“I think we were in a dire situation,” Jones told the TTFA Media. “As far as the team is concerned we had some discussions yesterday and we are all up for playing the game. We are definitely going to play tonight because I think for us as a team and a staff, it could be the first thing we win for Trinidad and Tobago and we want to achieve that.
“On the other hand, we’re not pleased with the situation regarding outstanding salaries for players and staff and it doesn’t spell anything good going forward for Trinidad and Tobago football.”
TTFA president Raymond Tim Kee, who is also the Port of Spain Mayor and PNM Treasurer, is understood to have already left for Jamaica to watch the Caribbean finals live.

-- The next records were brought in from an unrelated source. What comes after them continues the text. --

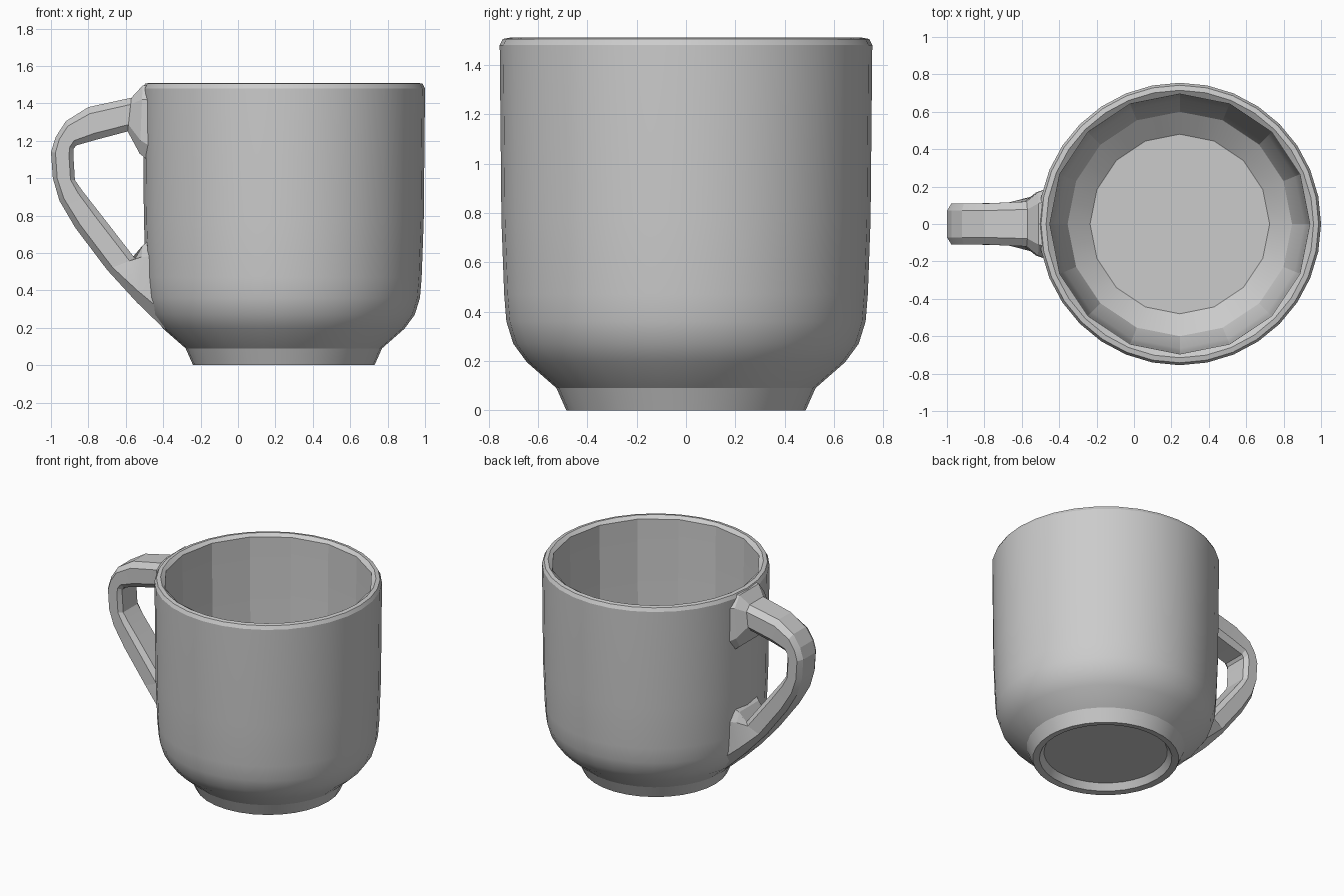
import bpy, bmesh, math
from mathutils import Vector

if "Cube" in bpy.data.objects:
    bpy.data.objects.remove(bpy.data.objects["Cube"])

CX = 0.245      # centre of the cup along x
N = 32          # sides of the outer wall


def finish(bm, name, angle):
    bmesh.ops.recalc_face_normals(bm, faces=bm.faces)
    mesh = bpy.data.meshes.new(name)
    bm.to_mesh(mesh)
    bm.free()
    ob = bpy.data.objects.new(name, mesh)
    bpy.context.collection.objects.link(ob)
    bpy.ops.object.select_all(action='DESELECT')
    ob.select_set(True)
    bpy.context.view_layer.objects.active = ob
    bpy.ops.object.shade_smooth_by_angle(angle=math.radians(angle))
    return ob


def skin(bm, rings):
    """Join consecutive closed rings of vertices and cap both ends."""
    for a, b in zip(rings, rings[1:]):
        n = len(a)
        for i in range(n):
            bm.faces.new((a[i], a[(i + 1) % n], b[(i + 1) % n], b[i]))
    bm.faces.new(rings[0])
    bm.faces.new(rings[-1])


# Cup: lathe profile from the recessed base, up the outside, down the inside
outer = [(0.41, 0.05), (0.44, 0.005), (0.485, 0.0), (0.525, 0.09), (0.645, 0.195),
         (0.70, 0.27), (0.728, 0.36), (0.737, 0.47), (0.748, 0.77),
         (0.755, 1.48), (0.742, 1.505), (0.715, 1.51)]
inner = [(0.695, 1.49), (0.685, 0.75), (0.665, 0.42), (0.60, 0.27), (0.48, 0.18)]
bm = bmesh.new()
rings = []
for k, (r, z) in enumerate(outer + inner):
    ring = []
    for i in range(N):
        # the inside has broader facets, half as many as the outside
        f = math.cos(2 * math.pi / N) if k >= len(outer) and i % 2 else 1
        a = 2 * math.pi * i / N
        ring.append(bm.verts.new((CX + r * f * math.cos(a), r * f * math.sin(a), z)))
    rings.append(ring)
skin(bm, rings)
finish(bm, "cup", 20)

# Handle: chamfered sections between outer and inner edge (x, z), with half width
stations = [
    ((-0.46, 1.50), (-0.46, 1.08), 0.19),
    ((-0.51, 1.495), (-0.525, 1.13), 0.17),
    ((-0.57, 1.43), (-0.59, 1.25), 0.12),
    ((-0.80, 1.38), (-0.76, 1.205), 0.11),
    ((-0.92, 1.305), (-0.865, 1.175), 0.11),
    ((-0.975, 1.22), (-0.88, 1.155), 0.11),
    ((-1.00, 1.14), (-0.88, 1.12), 0.11),
    ((-0.99, 1.00), (-0.872, 0.99), 0.11),
    ((-0.955, 0.88), (-0.83, 0.93), 0.11),
    ((-0.87, 0.735), (-0.74, 0.815), 0.11),
    ((-0.70, 0.51), (-0.55, 0.57), 0.115),
    ((-0.54, 0.335), (-0.51, 0.64), 0.15),
    ((-0.39, 0.19), (-0.46, 0.68), 0.18),
]
# section corners: (share of half width, share of the way from outer to inner)
section = [(-0.65, 0), (0.65, 0), (1, 0.2), (1, 0.8), (0.75, 1), (-0.75, 1), (-1, 0.8), (-1, 0.2)]
bm = bmesh.new()
rings = []
for o, i, w in stations:
    po, pi = Vector((o[0], 0, o[1])), Vector((i[0], 0, i[1]))
    rings.append([bm.verts.new(po.lerp(pi, t) + Vector((0, w * s, 0))) for s, t in section])
skin(bm, rings)
finish(bm, "handle", 15)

It is uncertain whether Tim Kee will greet the squad in front of the television cameras before kick off tonight. But the Warriors captain, who contemplated boycotting the finals due to owed match fees and salaries, insisted that change is needed within the football body.
“We’ve had this going on for too long with players battling for stuff and not being sure of payments being made and it happens (now) before an important game,” said the Cardiff City forward. “I think going forward we need changes in various departments. We need to also go strong with the players association
“We had a meeting yesterday I tried to extend a good feel to the camp for the work they have been doing for the eight or nine months. We’ve made good strides and progress and we want to continue on the good form we have had and rightly so we want to go out and give the one hundred percent that we’ve always done for Trinidad and Tobago.”
Jones is encouraged by the constitutional reform process though, which is being undertaken by a TFFA-appointed committee and with FIFA’s input. And he is hopeful that it leads to fresh blood within the football body.
“For far too long we have had the same generation of people running the football association and now we should have fresh young minds involved,” said Jones. “I hope it moves in a positive direction and constitutional reform does come for the benefit of football in Trinidad and Tobago.”